Wheeler dealers: I wonder how many of the state legislators purchased new vehicles under this program. Just a thought. These people should be removed from office. How incompetent can you get? What other kind of job could you get that would allow you to make a $400 million error and not be held accountable or be fired? It appears to me that most of the vehicles purchased under this program are large, gas-guzzling vehicles that only the most affluent can afford to purchase because of the way the rebate works. Now the average working person will end up paying the price for all of these people who could afford to participate in the program. How about asking the federal government to bail out the citizens of the state of Arizona? This is a state disaster.
No tanks: Our legislators passing this outrageous bill was business as usual, only this time their personal greed got them caught. They have routinely hidden special interests' agenda in bills to serve themselves and their lobbyists. This should be a wake-up call to all of us in Arizona. What our senators and representatives did here is what they do every legislative session -- cater to special interests and fat cats. Their mistake was, while throwing pork to retrofit companies and fleet owners -- and themselves -- they left the door open for Joe Citizen. And the greedy ones jumped at the opportunity.
Action should be taken to retroactively rescind this bill, paying only for the conversion kit.
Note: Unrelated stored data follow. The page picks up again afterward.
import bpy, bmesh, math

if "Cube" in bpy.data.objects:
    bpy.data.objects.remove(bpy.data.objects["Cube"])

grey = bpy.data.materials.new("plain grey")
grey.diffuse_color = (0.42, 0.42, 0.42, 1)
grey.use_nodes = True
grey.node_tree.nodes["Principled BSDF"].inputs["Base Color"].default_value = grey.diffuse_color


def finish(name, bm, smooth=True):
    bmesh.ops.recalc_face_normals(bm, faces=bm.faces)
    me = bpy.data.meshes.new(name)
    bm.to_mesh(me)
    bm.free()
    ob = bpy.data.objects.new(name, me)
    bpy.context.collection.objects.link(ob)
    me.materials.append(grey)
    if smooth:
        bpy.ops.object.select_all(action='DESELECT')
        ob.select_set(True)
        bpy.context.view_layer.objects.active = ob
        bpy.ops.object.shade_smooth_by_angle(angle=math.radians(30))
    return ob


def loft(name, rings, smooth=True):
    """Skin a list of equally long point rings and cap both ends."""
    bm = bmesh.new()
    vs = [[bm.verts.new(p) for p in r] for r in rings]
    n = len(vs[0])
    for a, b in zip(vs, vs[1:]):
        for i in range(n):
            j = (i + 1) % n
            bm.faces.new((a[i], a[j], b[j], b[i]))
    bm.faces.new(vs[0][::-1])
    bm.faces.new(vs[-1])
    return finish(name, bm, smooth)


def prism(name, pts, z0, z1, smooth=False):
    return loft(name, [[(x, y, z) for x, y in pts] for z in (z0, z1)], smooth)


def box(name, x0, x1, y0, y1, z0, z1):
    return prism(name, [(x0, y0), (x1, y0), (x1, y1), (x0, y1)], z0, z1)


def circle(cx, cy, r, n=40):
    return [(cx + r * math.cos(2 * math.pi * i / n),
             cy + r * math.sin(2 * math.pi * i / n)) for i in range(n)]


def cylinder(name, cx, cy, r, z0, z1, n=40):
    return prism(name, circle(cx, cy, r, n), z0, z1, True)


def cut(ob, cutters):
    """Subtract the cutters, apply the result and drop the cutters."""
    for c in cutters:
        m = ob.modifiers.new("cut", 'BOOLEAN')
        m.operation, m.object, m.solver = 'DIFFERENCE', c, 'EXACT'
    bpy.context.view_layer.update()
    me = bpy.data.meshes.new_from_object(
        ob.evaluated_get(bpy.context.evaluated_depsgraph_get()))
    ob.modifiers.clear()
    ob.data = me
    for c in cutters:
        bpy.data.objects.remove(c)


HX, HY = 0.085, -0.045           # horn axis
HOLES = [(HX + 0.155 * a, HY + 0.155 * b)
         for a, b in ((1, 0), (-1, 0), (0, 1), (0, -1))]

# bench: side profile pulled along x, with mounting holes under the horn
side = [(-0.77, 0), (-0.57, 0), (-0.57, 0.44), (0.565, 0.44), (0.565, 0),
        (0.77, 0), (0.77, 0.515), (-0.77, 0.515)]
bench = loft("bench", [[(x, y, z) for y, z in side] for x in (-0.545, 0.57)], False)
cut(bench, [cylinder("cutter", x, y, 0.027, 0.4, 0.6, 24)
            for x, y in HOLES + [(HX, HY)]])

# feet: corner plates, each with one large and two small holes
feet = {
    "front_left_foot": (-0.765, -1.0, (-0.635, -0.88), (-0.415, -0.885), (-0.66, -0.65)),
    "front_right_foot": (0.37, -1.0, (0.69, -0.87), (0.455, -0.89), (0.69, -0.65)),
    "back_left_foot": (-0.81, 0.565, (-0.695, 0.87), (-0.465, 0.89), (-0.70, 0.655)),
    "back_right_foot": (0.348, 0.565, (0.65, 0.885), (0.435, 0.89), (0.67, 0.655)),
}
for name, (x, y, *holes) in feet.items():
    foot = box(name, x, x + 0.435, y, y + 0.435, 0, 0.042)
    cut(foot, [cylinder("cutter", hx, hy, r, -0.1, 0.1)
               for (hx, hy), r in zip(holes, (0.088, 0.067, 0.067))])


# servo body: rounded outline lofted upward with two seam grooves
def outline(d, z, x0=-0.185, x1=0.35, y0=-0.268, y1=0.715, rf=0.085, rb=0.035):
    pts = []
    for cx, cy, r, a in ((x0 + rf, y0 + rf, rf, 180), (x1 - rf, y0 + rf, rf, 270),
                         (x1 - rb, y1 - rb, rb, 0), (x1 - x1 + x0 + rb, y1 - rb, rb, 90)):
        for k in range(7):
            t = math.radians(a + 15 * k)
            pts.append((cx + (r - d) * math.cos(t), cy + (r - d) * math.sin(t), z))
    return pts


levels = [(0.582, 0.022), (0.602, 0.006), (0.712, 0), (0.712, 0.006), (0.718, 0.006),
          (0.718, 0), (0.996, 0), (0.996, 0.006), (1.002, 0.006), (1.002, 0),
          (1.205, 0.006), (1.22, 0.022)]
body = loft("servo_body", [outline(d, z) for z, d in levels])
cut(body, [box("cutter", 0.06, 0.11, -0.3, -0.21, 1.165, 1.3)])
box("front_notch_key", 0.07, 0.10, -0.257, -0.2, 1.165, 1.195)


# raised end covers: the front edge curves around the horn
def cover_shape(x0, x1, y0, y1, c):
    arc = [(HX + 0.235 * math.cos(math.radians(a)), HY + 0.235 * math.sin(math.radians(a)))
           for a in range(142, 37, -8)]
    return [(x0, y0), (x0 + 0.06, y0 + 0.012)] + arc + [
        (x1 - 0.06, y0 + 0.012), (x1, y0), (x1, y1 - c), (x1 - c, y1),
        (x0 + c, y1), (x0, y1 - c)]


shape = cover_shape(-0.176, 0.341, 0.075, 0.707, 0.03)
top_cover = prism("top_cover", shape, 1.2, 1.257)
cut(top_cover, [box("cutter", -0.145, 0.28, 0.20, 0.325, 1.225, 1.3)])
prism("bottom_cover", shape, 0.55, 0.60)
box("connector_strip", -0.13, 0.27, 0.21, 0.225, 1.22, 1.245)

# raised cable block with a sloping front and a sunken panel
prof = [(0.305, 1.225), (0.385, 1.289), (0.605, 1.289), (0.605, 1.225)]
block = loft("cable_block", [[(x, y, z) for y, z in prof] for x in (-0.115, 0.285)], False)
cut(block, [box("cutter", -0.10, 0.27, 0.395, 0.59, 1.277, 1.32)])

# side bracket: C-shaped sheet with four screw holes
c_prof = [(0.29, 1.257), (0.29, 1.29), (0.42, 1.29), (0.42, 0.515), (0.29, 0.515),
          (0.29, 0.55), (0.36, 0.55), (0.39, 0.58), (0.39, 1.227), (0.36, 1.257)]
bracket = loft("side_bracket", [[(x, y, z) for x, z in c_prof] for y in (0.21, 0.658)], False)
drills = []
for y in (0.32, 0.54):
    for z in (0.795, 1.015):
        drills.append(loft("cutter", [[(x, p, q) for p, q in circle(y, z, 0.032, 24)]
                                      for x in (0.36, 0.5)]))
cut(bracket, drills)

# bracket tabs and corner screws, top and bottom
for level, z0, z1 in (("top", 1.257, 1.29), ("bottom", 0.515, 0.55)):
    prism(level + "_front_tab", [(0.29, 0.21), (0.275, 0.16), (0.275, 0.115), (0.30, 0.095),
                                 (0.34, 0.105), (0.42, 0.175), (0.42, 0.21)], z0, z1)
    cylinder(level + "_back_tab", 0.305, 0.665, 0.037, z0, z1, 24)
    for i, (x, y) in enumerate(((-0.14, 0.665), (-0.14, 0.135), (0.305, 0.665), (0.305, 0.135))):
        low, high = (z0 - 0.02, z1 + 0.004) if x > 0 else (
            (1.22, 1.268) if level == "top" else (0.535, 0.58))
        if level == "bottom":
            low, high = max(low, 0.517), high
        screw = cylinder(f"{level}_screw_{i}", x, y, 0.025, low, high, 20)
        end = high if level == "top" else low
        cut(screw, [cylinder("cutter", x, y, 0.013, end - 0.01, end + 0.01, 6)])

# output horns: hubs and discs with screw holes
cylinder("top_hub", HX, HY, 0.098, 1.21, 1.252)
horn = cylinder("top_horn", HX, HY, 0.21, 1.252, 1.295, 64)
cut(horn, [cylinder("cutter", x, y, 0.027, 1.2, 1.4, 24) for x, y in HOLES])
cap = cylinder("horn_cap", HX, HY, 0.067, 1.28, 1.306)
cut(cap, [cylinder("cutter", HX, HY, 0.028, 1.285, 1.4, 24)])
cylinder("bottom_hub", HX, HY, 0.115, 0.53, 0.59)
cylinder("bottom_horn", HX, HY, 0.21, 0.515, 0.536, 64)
Station break: I read your article about the Mobil dealer and all the other dealers ("Paying the Price," Bob Burtman, October 26). It's so very true. I was a Mobil dealer for more than 23 years. Mobil told me they didn't want me anymore, after many years of success, just because I had a mind of my own and knew how to make money and do it my way, instead of theirs.
I opened an unbranded gas station at the end of July, totally automated, to keep the overhead down and bring the price of gas to the consumer cheaper. Now I am paying the price. My cost is higher than the majors before I can even sell it. Officials of some of the oil companies have said they want to get rid of us so they can control the margins on the gas prices. Why? Because we're taking their volume away and bringing the same product to the consumer cheaper. Whatever happened to free enterprise?
What a joke. I think the state should look into what's really going on with big business and the oil companies. I think it's time to take action, maybe a class-action lawsuit, to wake these guys up. They have no hearts, just plain greed.
Pans and Needles
Poison pen: Robrt L. Pela's terribly harsh review of Phoenix Theatre's production of Arsenic and Old Lace ("Maim Your Poison," November 2) was typical of his writing in that he harped upon the weaker points of the show nonstop and completely ignored the best aspects of it. Not once did Pela mention the wonderful performances put in by Elizabeth Dimon and Randy Klein as the two ladies who have taken to poisoning friendless bachelors as a "charity," nor did he note David Vining's fine performance as their nephew, Teddy, who thinks he's a Roosevelt. Pela simply trashed the set design and lighting and considered his job done.